Dataset items

━━━━━━

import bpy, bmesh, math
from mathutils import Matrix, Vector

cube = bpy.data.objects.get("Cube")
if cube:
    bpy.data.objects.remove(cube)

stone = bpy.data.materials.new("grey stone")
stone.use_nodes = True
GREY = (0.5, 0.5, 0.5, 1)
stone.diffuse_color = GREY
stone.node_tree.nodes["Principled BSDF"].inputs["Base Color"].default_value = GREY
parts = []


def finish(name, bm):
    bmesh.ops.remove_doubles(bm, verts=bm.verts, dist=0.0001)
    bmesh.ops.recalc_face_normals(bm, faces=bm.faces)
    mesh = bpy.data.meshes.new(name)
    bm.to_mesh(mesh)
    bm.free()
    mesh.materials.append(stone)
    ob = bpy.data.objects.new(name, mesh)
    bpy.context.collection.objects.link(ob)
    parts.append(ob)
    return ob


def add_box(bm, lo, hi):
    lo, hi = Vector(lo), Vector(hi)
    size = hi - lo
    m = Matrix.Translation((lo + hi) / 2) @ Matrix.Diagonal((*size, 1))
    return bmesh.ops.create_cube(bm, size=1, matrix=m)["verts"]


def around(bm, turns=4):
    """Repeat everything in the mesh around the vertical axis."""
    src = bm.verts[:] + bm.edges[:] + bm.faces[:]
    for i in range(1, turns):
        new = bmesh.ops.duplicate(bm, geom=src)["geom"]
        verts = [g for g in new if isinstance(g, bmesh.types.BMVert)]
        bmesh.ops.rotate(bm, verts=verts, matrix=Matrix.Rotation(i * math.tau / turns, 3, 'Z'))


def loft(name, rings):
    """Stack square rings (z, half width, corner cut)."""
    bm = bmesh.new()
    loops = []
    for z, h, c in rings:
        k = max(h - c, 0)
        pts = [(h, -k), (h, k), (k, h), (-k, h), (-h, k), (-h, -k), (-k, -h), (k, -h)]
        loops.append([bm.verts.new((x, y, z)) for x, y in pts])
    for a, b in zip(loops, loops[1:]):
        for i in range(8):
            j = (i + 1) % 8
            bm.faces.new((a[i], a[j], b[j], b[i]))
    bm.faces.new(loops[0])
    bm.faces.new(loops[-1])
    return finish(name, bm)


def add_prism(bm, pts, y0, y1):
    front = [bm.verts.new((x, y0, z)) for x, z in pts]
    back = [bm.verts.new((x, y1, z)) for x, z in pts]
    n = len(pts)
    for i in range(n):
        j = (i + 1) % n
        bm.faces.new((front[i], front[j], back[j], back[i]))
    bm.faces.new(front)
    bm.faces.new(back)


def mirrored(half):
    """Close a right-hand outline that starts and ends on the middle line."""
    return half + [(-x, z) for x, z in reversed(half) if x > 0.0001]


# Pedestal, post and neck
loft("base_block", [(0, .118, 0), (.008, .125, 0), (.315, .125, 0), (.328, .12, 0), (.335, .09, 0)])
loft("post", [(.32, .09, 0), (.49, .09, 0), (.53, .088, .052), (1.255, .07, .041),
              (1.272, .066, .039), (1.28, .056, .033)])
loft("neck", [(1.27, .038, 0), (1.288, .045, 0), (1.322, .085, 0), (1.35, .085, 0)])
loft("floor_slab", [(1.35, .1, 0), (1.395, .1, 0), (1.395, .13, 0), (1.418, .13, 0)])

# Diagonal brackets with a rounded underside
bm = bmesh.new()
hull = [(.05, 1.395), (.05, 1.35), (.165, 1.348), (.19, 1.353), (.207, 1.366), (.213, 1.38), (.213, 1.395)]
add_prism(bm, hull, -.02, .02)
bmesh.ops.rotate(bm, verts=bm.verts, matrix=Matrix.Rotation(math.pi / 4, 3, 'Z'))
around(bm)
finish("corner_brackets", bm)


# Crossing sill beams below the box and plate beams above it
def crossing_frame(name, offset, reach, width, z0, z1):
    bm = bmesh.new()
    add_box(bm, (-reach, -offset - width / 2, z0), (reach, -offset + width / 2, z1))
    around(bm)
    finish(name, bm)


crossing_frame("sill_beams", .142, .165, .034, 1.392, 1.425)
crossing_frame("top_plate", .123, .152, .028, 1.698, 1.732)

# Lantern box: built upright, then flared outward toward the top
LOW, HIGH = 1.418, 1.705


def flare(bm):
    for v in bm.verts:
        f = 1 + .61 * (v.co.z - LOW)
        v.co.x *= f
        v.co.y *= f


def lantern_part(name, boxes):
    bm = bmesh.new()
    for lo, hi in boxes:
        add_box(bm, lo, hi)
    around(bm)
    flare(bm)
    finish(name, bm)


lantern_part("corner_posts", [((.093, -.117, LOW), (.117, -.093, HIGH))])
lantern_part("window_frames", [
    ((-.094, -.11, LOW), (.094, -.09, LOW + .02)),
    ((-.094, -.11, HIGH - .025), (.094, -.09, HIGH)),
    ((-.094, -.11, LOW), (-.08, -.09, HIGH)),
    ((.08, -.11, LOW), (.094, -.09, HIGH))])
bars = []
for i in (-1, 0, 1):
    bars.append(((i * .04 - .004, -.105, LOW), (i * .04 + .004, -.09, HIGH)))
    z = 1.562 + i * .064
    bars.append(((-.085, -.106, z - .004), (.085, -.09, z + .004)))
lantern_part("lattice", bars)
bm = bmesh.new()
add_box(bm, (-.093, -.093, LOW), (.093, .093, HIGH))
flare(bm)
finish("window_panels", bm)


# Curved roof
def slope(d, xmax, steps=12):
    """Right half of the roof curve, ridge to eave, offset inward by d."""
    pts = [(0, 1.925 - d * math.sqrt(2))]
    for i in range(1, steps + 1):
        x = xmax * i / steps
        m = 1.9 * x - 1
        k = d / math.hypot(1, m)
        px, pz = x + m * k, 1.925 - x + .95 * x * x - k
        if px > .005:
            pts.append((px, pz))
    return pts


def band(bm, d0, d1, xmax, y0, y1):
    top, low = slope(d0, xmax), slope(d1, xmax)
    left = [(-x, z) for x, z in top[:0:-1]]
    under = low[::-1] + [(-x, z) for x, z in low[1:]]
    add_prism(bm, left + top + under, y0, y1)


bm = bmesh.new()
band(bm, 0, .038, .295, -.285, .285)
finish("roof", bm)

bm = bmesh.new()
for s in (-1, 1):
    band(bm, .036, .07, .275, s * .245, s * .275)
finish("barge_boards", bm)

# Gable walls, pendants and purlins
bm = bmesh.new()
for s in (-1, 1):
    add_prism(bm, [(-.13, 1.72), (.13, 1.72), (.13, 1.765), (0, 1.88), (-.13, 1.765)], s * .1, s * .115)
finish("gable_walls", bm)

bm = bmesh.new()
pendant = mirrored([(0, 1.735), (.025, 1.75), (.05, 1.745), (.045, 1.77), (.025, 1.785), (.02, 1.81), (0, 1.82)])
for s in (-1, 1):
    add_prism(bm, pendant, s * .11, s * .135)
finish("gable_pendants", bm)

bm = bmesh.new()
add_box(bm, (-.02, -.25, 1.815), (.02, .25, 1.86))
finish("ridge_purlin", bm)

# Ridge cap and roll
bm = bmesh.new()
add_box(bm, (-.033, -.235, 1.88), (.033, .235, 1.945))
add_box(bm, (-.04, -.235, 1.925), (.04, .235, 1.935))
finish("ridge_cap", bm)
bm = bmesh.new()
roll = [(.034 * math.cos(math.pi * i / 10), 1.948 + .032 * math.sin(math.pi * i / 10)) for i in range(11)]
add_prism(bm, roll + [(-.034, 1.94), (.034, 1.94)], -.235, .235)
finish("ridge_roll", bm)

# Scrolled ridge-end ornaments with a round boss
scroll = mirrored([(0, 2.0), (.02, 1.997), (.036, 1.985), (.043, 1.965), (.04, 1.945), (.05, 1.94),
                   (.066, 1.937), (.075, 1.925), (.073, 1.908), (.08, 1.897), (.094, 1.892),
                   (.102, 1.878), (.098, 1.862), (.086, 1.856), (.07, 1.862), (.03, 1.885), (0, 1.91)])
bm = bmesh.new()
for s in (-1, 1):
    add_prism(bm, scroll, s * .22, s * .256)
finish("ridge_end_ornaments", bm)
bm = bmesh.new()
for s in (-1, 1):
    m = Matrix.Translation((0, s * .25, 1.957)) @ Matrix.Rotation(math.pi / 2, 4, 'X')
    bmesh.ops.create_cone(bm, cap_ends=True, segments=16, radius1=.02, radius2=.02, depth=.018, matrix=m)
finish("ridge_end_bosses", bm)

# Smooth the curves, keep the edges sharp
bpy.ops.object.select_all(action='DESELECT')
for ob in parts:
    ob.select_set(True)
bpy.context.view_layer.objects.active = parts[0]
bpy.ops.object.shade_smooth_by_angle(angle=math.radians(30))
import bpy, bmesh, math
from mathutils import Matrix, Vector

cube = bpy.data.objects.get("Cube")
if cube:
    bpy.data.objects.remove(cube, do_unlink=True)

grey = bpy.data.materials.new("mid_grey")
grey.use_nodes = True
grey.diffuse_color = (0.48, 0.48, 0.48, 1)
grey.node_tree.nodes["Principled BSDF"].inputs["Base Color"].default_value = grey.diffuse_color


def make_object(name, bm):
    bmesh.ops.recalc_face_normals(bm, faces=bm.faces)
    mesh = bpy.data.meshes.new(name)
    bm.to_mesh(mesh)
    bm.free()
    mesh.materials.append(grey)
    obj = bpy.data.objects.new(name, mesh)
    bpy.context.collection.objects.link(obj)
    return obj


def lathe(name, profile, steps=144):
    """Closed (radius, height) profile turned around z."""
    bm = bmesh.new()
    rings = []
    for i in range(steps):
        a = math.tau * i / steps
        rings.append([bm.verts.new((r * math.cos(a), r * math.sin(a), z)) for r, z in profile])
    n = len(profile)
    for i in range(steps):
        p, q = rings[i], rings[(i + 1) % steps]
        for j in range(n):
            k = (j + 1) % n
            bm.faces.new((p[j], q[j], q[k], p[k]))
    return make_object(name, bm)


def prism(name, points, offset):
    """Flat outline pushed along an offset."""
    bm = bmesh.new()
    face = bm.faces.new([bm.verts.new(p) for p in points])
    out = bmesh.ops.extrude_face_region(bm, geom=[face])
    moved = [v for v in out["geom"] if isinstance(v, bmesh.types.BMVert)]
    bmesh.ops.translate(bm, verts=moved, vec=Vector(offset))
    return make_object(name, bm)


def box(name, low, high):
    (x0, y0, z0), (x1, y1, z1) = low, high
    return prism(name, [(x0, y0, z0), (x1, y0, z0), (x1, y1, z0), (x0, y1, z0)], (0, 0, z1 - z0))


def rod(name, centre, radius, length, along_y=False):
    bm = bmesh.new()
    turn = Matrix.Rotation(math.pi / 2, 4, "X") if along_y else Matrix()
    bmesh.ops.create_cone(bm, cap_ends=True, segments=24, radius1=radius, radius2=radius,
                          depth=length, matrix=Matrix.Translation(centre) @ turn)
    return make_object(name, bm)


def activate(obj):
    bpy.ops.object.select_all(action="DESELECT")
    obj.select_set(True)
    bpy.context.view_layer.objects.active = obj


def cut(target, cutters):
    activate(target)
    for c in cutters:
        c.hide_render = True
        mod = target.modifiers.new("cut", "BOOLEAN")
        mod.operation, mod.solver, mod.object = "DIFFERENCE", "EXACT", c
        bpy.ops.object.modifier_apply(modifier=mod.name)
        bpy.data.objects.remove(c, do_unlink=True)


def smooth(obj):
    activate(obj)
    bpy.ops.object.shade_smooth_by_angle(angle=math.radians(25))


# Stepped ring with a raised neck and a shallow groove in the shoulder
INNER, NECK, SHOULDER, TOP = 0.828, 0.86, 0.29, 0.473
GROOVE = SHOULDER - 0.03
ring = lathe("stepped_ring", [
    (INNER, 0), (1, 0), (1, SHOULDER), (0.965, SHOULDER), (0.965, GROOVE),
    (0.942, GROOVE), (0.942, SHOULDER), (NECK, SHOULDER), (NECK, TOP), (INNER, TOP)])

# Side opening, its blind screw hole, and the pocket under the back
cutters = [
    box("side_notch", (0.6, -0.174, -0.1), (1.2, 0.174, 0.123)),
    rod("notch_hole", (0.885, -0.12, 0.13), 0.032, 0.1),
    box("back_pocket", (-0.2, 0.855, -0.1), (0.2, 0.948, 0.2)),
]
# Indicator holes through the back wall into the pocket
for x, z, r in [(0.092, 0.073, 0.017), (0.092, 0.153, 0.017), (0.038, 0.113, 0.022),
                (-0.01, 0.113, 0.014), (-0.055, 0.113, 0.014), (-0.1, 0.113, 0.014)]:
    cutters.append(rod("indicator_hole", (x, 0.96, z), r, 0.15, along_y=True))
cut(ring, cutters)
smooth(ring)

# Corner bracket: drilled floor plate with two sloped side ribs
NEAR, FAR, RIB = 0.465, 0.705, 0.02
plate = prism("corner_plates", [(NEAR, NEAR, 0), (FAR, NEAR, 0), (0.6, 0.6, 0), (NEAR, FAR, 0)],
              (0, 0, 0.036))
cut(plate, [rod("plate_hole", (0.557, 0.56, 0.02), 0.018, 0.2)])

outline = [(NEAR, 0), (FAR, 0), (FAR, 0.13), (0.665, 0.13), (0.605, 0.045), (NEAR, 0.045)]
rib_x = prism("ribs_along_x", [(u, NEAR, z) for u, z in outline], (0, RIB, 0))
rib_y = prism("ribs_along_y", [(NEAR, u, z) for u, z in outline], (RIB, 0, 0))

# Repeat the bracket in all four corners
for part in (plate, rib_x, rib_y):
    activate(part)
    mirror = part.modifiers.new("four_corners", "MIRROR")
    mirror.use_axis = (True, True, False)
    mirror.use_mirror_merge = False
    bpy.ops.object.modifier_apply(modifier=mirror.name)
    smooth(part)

━━━━━━

◆ What to do
For each line above that contains the word "materials", make a copy.

◆ Written solution
stone = bpy.data.materials.new("grey stone")
    mesh.materials.append(stone)
grey = bpy.data.materials.new("mid_grey")
    mesh.materials.append(grey)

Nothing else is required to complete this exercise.